Originations in the county reached $15.01 billion during 1994. The next- largest mortgage volume was in Cook County, Ill., with $8.15 billion. Three of the top California counties together accounted for $27.4 billion last year, according to the report by TRW REDI Property Data, Riverside, Calif.
For a metropolitan area to remain near the top in originations, it had to have a significant increase from 1993, said market analyst Nima Nattagh. For example, Sacramento County, Calif., which ranked 20th in 1993, stayed flat in 1994 and was left behind by counties where lending increased.
"The areas with the most increase in 1994 were in the (San Francisco) Bay area and in Southern California," Mr. Nattagh said. The Northridge earthquake of January 1994 spurred an increase in FHA lending in Southern California later in the year, he said.
"What's interesting is that there is no one-to-one relationship between population levels and loan activity," Mr. Nattagh said.

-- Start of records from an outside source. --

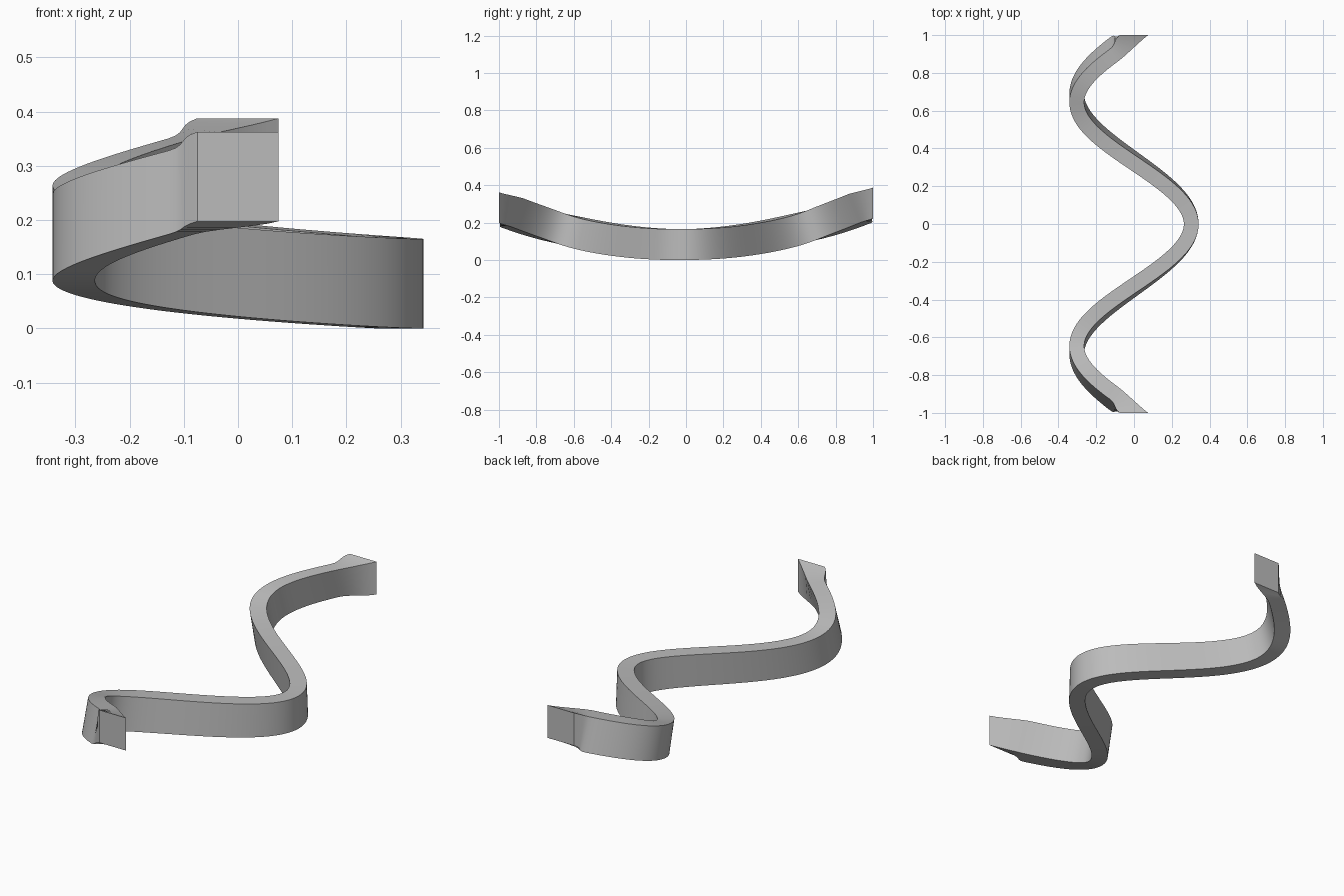
import bpy, bmesh, math
from mathutils import Vector

cube = bpy.data.objects.get("Cube")
if cube:
    bpy.data.objects.remove(cube)

AMPLITUDE, WAVE = 0.303, 1.5 * math.pi   # plan wave
HALF_WIDTH, HALF_HEIGHT = 0.039, 0.0825  # ribbon section
END_HALF_WIDTH, BLEND_START = 0.075, 0.925
STEPS = 160


def section(t):
    """Four corners of the ribbon section at station t (-1 to 1)."""
    centre = Vector((AMPLITUDE * math.cos(WAVE * t), t,
                     HALF_HEIGHT + 0.21 * t * t + 0.0125 * t))
    slope = -AMPLITUDE * WAVE * math.sin(WAVE * t)
    side = Vector((1, -slope, 0)).normalized() * HALF_WIDTH
    up = Vector((0, -(0.42 * t + 0.0125), 1)).normalized() * HALF_HEIGHT
    # Turn the section square to the end planes over the last stretch
    f = max(0, (abs(t) - BLEND_START) / (1 - BLEND_START))
    f = f * f * (3 - 2 * f)
    side = side.lerp(Vector((END_HALF_WIDTH, 0, 0)), f)
    up = up.lerp(Vector((0, 0, HALF_HEIGHT)), f)
    corners = [centre + a * side + b * up
               for a, b in ((-1, -1), (1, -1), (1, 1), (-1, 1))]
    for c in corners:
        c.y = max(-1, min(1, c.y))
    return corners


# Sweep the section along the wave
bm = bmesh.new()
rings = [[bm.verts.new(c) for c in section(-1 + 2 * i / STEPS)]
         for i in range(STEPS + 1)]
for a, b in zip(rings, rings[1:]):
    for k in range(4):
        n = (k + 1) % 4
        bm.faces.new((a[k], a[n], b[n], b[k]))
bm.faces.new(rings[0])
bm.faces.new(rings[-1])
bmesh.ops.recalc_face_normals(bm, faces=bm.faces)
mesh = bpy.data.meshes.new("wavy_ribbon")
bm.to_mesh(mesh)
bm.free()
ribbon = bpy.data.objects.new("wavy_ribbon", mesh)
bpy.context.collection.objects.link(ribbon)

# Plain grey finish
grey = bpy.data.materials.new("light_grey")
grey.use_nodes = True
colour = (0.5, 0.5, 0.5, 1)
grey.diffuse_color = colour
grey.node_tree.nodes["Principled BSDF"].inputs["Base Color"].default_value = colour
mesh.materials.append(grey)

bpy.ops.object.select_all(action="DESELECT")
ribbon.select_set(True)
bpy.context.view_layer.objects.active = ribbon
bpy.ops.object.shade_smooth_by_angle(angle=math.radians(35))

The New York City area, for example, is one of the most populous areas but does not appear in the top 20. Owning a home in New York City is prohibitively costly, Mr. Nattagh said, so rental activity there is more indicative of the market.
As has been the trend for two years, mortgage lending in counties in the West such as Maricopa, encompassing Phoenix, and Clark, which is home to Las Vegas, grew about 30% last year. Those were the biggest increases in mortgage activity among the top 20 markets.
Separately, home sales declined from January to February, despite declining interest rates, according to the National Association of Realtors.
The sales rate for existing homes dropped by 0.5%, to 3.43 million, in February. And the rate of home sales that month was down 10.8% from February 1994.
The president of NAR attributed the lower sales rates to an economic slowdown caused by increases in short-term interest rates.
"In many cases, people simply don't feel good enough about job prospects or job security to buy a home," said Edmund G. Woods Jr., NAR's president. "If you think there's a chance you might be out of work, mortgage rates can't fall low enough to convince you to buy."
The Midwest's sales decline from the January pace was greater than for any other region. Home sales were down 7.7% in the Midwest, versus a 2.7% drop in the West and a 3.6% decline in resales in the Northeast from January.
NAR predicted a total of 3.728 million sales of existing homes in 1995, which would be a decline of 5.5% from 1994.